Extracted records -
- - - - -
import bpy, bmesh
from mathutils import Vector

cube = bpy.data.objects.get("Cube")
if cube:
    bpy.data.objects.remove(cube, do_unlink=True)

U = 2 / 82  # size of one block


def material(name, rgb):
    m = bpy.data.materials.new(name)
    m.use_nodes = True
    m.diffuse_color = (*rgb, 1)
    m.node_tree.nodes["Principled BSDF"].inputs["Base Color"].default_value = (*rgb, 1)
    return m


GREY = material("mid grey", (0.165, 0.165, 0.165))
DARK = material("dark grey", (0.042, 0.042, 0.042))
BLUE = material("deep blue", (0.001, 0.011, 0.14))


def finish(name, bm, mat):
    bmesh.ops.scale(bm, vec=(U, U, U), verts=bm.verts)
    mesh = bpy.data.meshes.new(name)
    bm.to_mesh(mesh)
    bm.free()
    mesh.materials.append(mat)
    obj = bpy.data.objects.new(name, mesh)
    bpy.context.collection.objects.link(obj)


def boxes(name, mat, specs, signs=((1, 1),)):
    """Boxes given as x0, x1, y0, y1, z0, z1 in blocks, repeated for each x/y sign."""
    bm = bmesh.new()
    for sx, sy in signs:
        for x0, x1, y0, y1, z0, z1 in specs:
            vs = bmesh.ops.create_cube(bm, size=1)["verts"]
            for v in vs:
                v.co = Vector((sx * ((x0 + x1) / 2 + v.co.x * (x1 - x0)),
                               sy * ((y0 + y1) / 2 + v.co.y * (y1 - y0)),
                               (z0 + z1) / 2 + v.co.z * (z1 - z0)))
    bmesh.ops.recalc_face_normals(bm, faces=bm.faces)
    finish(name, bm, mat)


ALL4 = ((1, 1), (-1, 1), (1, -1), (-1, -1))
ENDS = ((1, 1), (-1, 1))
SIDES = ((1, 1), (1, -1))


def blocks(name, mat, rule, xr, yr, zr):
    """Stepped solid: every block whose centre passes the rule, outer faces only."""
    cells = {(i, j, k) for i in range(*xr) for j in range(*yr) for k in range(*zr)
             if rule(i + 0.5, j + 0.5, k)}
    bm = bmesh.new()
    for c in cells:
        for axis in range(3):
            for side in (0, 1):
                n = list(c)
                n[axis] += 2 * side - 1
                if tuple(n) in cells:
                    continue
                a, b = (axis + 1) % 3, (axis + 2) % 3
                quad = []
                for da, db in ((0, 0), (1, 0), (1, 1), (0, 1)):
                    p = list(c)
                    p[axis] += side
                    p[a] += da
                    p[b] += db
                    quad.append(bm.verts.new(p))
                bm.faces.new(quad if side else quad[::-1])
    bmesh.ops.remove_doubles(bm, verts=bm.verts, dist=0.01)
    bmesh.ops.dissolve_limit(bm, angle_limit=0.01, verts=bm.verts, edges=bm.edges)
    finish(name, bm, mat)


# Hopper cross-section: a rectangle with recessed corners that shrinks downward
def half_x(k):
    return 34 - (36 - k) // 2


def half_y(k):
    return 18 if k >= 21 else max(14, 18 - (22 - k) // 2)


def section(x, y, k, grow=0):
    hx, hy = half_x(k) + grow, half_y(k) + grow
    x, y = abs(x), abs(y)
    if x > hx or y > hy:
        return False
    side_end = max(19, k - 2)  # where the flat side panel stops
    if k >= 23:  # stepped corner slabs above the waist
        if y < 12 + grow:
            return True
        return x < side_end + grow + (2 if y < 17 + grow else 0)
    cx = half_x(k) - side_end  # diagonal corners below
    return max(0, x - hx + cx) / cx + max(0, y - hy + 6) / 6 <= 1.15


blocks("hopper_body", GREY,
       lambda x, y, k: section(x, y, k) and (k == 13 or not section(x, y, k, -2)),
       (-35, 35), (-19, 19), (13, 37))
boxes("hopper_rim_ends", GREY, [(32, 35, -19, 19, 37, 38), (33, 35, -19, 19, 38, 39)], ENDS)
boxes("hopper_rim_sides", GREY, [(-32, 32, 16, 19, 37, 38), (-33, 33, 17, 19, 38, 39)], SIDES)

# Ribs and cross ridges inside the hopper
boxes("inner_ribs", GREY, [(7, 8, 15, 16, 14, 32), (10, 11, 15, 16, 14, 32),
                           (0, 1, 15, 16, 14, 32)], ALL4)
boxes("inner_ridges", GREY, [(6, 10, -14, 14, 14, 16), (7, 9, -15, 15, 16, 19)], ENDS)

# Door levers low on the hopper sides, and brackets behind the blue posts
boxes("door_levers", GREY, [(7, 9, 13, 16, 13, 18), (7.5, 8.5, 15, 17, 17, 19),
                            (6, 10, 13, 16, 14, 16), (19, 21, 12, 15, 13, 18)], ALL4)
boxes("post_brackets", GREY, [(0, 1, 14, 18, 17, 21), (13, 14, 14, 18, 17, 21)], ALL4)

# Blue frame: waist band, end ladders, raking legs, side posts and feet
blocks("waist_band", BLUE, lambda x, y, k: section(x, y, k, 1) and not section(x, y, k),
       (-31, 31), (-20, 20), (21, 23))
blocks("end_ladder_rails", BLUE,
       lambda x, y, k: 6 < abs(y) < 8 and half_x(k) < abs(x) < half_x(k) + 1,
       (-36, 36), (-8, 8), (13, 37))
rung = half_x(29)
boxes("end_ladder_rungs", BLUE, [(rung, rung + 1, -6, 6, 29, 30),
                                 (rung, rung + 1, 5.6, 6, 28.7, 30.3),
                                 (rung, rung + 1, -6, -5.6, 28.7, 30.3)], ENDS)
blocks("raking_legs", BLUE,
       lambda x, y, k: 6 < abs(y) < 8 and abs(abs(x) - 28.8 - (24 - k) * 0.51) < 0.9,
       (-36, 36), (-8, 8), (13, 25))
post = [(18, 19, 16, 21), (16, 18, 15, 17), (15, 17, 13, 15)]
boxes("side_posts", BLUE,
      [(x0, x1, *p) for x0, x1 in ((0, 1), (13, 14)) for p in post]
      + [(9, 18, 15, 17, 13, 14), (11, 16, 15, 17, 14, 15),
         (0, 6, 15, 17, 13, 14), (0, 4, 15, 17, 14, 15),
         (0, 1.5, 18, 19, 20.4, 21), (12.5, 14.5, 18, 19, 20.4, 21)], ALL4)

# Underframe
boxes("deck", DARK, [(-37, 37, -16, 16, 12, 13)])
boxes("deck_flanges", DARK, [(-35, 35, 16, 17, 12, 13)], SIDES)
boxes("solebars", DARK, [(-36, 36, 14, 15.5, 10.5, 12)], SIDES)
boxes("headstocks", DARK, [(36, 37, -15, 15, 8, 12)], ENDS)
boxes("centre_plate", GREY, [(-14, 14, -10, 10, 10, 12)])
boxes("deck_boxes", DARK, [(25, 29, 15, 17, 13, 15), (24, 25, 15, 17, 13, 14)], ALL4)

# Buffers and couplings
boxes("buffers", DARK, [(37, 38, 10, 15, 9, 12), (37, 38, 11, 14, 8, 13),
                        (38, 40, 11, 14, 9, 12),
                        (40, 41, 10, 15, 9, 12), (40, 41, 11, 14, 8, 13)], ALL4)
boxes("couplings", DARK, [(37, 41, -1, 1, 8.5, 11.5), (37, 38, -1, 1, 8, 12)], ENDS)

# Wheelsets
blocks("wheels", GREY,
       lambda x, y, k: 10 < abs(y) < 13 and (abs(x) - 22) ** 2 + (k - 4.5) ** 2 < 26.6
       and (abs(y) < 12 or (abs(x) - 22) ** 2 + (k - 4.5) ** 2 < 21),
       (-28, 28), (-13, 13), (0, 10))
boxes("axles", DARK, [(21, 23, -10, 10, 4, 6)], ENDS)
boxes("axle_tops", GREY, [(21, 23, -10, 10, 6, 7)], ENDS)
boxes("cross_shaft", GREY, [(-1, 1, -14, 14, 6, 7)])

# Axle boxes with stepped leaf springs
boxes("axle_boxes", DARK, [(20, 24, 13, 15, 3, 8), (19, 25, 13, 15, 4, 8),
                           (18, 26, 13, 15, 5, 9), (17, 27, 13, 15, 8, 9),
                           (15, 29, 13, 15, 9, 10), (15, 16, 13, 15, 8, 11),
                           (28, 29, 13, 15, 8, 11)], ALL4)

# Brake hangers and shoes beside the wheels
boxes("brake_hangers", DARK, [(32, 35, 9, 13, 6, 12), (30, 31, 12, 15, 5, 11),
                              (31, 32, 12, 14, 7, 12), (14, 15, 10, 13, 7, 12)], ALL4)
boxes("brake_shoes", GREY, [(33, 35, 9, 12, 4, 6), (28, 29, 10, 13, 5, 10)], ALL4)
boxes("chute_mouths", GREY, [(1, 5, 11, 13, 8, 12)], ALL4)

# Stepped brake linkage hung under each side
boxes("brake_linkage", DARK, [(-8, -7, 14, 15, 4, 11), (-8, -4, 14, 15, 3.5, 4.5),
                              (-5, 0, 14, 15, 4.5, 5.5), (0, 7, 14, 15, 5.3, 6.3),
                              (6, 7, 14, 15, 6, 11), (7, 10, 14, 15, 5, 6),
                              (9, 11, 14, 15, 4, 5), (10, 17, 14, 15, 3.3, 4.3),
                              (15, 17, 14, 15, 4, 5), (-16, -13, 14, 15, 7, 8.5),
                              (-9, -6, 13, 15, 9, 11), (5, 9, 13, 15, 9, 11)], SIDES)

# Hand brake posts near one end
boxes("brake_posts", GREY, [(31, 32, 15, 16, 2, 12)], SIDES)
- - - - -
WHAT THE EXERCISE ASKS - Whenever a line of the entries contains "blocks", it counts toward the total; state that total alone.

RESPONSE - 7